On Unconsciousness (and falling into it)

I don't know about you, but in my current story (and in my next one as well, I imagine) I have several of my perspective characters [n. characters from whose perspective you write] being knocked unconscious. This happens rather often, but ways of expressing him can become extremely cliche. Sure, in the context of the story it's dramatic, suspenseful, and perhaps induces a bit of pity/sympathy, but how many times do you think you can use "everything went black" before your readers start to notice something?

Some authors I know of stretch the experience of being knocked unconscious into so many very looong sentences that I wonder if the character is ever going to actually black out. Tolkien, for instance, with Pippin in Return of the King. It takes him two whole paragraphs until "his eyes saw no more". While I don't necessarily have a problem with this and it fits with Tolkien's style, if I ever tried it the attempt would sound very, very cheesy.

Other authors will use a process of a few sentences, with the character seeing snatches of the world outside, possibly trying to claw their way toward it or willfully sinking, depending on the situation -- whether the character is fed up with his current position or wants to stay around to see what happens or possibly save himself from getting skewered, for example.

Most authors try to express it in two or three words, i. e. "everything faded" or "darkness closed in" or "blackness descended". While these are simple and effective, they are also used far too often.

Let's take a look at the last two, shall we?

I really think the "process" technique is good for certain situations when you want to prolong the experience and add more detail. If your character has been recently injured and you want to add some throbbing or whatever, now is the time to do so. If he thinks he's dying you can put in something about savoring life for a last, lingering moment. Try panic, fury, regret or cold acceptance for emotional detail.

On the other hand, the "phrase" examples are much more common and (as I have stated before -- maybe I'm trying to make a point? ;) ) profusely overused. While the "process" technique offers a good place for detail, I tend to think that the shorter version is a place for action. Unfortunately many authors who use this technique fail to employ strong verbs. Strong verbs are a must for any action sequence and especially one of this sort because it carries so much impact. If you want to use this "phrase" technique and you insist on following the template, go find a good, old thesaurus (no, really) and look up alternatives to the words already in use. Some starter words for a word like "fell" -- as in "fell into darkness" -- are plummeted, plunged, or sank. You could also try playing with engulfed or swallowed -- just don't use the same phrase over and over again. Variety really is the spice of life -- and good writing.
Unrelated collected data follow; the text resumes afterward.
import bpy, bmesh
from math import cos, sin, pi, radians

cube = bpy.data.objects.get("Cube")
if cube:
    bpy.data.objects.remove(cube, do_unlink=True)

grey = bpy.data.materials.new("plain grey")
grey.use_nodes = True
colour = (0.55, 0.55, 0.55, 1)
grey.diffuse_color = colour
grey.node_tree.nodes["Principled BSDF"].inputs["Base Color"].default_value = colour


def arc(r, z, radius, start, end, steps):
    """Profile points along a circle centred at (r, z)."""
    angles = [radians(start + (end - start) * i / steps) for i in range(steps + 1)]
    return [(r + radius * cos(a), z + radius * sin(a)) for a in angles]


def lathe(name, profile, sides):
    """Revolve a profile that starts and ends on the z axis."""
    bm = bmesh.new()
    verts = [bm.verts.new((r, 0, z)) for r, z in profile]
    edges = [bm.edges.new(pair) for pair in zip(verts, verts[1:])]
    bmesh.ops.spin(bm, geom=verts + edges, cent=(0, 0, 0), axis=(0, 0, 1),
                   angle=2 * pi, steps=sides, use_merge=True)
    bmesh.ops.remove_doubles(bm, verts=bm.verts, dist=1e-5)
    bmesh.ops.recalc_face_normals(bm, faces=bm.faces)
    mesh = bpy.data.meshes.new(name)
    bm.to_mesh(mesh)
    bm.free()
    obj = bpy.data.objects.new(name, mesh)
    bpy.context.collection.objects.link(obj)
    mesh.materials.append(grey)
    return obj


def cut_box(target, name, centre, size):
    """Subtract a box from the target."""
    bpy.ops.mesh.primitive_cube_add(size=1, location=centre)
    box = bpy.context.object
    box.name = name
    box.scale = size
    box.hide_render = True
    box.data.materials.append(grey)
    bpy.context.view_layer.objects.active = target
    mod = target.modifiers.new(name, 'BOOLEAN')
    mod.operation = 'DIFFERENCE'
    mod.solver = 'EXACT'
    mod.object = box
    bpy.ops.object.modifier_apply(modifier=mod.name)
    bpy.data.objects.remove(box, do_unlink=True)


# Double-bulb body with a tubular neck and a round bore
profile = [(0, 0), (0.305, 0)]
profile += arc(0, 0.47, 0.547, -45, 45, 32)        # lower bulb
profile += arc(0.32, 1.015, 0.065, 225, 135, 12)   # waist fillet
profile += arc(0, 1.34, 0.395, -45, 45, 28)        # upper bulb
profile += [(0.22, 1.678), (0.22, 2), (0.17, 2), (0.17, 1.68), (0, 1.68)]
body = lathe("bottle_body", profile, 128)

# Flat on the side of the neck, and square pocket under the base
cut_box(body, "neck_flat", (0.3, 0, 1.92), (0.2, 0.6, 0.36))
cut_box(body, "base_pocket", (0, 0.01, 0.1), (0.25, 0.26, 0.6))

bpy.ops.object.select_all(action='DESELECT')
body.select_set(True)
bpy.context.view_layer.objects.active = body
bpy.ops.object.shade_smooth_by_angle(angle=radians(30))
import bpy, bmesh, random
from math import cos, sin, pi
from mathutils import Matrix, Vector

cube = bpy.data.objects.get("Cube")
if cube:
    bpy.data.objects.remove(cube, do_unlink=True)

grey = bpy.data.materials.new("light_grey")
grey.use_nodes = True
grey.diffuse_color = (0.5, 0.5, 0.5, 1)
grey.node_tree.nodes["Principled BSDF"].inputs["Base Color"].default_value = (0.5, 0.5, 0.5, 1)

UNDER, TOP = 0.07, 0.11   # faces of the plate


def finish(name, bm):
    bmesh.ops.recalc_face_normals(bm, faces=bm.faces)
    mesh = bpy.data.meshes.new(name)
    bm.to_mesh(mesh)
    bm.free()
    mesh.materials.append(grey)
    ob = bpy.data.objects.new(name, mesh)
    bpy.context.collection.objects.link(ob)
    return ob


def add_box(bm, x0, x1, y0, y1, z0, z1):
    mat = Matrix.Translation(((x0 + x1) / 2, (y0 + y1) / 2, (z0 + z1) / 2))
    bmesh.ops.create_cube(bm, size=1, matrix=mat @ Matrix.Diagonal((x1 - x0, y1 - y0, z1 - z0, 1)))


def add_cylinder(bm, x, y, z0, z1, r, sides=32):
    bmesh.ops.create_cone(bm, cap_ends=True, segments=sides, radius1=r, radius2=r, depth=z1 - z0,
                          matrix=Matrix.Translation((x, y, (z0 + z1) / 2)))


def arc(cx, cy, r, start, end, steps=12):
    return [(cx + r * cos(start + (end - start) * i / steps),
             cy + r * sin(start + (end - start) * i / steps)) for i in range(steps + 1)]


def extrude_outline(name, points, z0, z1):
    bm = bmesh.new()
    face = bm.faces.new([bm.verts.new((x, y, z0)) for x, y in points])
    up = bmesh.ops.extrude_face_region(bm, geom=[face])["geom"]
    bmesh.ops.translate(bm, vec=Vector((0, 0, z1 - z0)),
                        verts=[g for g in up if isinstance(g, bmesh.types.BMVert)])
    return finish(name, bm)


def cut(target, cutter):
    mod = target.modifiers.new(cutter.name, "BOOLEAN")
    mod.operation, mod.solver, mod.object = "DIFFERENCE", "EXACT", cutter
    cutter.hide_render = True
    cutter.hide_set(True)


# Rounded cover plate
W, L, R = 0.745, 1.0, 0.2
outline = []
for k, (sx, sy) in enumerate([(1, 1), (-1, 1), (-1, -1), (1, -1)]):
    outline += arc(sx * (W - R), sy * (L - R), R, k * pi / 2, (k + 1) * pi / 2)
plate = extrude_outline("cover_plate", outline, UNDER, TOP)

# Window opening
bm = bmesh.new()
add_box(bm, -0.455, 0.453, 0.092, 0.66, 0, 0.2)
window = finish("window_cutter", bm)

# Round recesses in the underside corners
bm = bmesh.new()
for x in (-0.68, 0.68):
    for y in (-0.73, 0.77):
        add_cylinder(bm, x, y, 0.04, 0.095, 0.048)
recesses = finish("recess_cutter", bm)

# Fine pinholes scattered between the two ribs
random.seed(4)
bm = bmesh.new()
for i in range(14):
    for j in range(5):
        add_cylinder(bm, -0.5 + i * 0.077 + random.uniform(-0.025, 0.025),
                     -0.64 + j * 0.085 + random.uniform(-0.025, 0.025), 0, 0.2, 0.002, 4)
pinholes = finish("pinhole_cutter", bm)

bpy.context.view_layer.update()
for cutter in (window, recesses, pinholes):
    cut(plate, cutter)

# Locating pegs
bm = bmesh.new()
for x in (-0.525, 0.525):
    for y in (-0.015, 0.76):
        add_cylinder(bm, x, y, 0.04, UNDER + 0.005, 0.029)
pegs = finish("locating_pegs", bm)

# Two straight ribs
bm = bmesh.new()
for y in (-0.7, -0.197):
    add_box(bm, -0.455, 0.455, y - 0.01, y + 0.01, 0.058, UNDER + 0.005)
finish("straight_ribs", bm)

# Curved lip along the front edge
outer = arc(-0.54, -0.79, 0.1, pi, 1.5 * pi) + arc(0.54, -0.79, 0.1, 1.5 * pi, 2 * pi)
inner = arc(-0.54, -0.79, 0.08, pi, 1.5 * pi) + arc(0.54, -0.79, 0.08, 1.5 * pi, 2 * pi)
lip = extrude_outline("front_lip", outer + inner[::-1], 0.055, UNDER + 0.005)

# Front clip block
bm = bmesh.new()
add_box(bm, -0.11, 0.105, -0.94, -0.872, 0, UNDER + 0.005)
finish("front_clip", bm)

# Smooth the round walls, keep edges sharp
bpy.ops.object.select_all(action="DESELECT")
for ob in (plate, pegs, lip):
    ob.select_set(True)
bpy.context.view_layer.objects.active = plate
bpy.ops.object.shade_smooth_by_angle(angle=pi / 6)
I tend to use the "phrase" technique for emphasis, with things like " slumped into unconsciousness" and "blackness claimed him" and, most recently, "plummeted into the waiting abyss". I've also read some interesting plays on the common template, things about black sparkles and fighting darkness (and losing). What kind of things have you come up with?

Also, if any of you ever decide to do stupid stuff like banging your head into a brass doornknocker (ahem, Sir Emeth) and faint as a result, try to remember what it feels like for someone who has never actually been unconscious, okay? ;)

2 comments:

Meaghan Ward said...

I agree with you that it can soon become cliche. I have the same problem and am constantly testing word combinations.

Here's what I wrote recently when my character was in a car crash. (She's still not very happy about that. Perhaps that why she hasn't been cooperative with me lately.)

"Her head lolled to the side, pain jolting her senses, as blurry gray light faded to black."

Sir Emeth Mimetes said...

Ahem. I did not 'lapse into the void' by that little mishap. I have never 'visited the land of sleeping livers,' as a matter of fact, despite my mother's frantic and often terrified warnings that I would do so if I continued in my chaotic courses. :D

So no help there. Sorry. :P

Another effect that I have seen well done (and poorly done) is to skip the event of the person 'going blank' entirely (sort of like what the person himself experiences). Like he is hit... and then he wakes up skidding across the floor.

From what I understand (from reading about real life events) only certain kinds of things will make you actually go 'black.' That doesn't happen all the time. In fact the blackness is a separate event from the unconsciousness, and you experience it before you lose consciousness.

Several times a person has no idea that he lost consciousness at all, and there is merely a seamless gap in his memory.

Other times a person experiences the blackness and doesn't 'blink out' at all. I have experienced this myself several times....

Anyways some of my thoughts on the science itself. I agree with you entirely on the style aspect. :)